Constellation Connections

Our Beliefs and Values Reflected in the Stars

What do you see?

The lesson will begin by students "stargazing" under their tables.

Each table will have a night sky image taped to the bottom of the table. Students will be asked to spend a few minutes gazing at the stars and imaging how they could connect them to create a figure.

Students will gather as a whole group on the carpet to share what they saw. Answers will be recorded by the teacher on a large paper and set aside for further discussion later in the lesson.

What did they see?

Explain that over the years, people all over the world were curious of the night sky. They told stories to each other and even named some combinations of stars. These are called constellations.

Read the story The Biggest Pumpkin: A Tale from Africa. Before reading, remind students that the pumpkin was an important food for the people of Africa.


Why do you think ancient people told stories about the stars?

Why were people curious about the stars?

Does anyone know why the _______ would value ________?

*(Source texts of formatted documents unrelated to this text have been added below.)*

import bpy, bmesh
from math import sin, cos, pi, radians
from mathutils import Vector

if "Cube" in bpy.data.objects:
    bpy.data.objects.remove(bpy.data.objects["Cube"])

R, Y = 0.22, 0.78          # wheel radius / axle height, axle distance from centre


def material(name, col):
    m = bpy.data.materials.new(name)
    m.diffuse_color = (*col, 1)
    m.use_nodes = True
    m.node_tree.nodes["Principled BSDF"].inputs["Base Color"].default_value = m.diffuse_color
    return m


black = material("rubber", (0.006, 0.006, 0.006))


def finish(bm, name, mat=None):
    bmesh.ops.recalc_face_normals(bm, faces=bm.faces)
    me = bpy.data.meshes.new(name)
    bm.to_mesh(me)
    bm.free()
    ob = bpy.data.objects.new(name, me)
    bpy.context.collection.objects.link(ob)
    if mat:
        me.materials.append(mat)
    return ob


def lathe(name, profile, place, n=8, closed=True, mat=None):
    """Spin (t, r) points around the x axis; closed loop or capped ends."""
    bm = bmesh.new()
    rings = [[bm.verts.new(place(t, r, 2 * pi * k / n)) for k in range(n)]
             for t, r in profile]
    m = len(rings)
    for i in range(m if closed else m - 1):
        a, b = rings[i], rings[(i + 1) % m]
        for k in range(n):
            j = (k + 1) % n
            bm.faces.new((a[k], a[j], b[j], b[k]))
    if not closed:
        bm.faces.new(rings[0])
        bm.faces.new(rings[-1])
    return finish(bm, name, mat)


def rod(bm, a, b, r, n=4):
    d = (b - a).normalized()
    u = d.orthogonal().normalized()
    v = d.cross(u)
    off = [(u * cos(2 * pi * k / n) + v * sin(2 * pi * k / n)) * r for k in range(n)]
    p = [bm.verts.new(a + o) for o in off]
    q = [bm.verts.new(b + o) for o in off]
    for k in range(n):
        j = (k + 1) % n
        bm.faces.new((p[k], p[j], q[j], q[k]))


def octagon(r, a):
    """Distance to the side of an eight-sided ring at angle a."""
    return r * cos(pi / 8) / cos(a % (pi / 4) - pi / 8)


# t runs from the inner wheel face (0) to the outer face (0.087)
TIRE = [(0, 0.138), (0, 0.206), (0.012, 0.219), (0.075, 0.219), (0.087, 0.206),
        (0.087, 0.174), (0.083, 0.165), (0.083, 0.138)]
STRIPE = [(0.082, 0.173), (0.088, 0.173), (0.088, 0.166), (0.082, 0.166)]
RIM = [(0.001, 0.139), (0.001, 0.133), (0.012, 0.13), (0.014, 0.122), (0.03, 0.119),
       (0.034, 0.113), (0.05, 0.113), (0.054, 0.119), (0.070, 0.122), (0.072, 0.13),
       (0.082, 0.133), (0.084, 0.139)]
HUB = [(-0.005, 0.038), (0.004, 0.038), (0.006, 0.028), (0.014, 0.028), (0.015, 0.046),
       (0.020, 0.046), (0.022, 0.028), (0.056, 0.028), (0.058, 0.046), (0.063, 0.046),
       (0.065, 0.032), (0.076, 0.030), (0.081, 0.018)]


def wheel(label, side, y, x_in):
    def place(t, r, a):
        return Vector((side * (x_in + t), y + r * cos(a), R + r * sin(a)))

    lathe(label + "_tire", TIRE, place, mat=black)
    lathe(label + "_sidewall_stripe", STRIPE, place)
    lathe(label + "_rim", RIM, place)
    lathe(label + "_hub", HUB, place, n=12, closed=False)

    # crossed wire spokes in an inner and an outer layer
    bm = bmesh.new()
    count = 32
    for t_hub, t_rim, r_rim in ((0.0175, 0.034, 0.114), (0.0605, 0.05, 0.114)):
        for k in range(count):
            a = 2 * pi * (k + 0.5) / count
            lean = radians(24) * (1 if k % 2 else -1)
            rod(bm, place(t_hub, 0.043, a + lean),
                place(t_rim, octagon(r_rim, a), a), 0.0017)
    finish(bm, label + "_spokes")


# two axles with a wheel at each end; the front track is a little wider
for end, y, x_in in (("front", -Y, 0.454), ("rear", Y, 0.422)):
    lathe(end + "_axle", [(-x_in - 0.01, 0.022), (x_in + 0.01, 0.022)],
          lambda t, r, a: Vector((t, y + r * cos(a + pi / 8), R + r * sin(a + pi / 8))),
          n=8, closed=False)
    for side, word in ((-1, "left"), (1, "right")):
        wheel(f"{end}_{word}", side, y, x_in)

How did their perspective on the world affect their stories and values?

Why did they see it?

Discuss the first four examples of the Pleiades constellation, asking the probing questions below.

Break into pairs and pass out the constellation matching cards. Stress finding the main idea. Check as a whole class when complete. Constellation Matching Cards:

Complete the 3-2-1 as a reflection with a partner: 3 differences, 2 similarities, 1 word

Share ideas as a whole group.


Does anyone know why the _______ would value ________?

TURN AND TALK: Why didn't everyone in the world have the same story?

Is any culture correct? Is any culture incorrect?

What clue helped you know?

Why did YOU see it?

Project all the values from the homework heart map. Revisit the things they saw while stargazing. Make connections between their values.

Dismiss students to their seats to imbed the photo into educreations. They will record how they connected the stars and what they saw. Students may select the original thing that they saw or another object that is very important to them and reflects their values.

As students finish they will return to their desks to begin writing a legend about how the constellation came to be or why it is so important to be placed in the stars.


Why are our perspectives different from ancient people's?

How does your constellation display your beliefs and values?

What affects your perspective?


Share constellations with others.

Visit and leave an answer to one of the questions.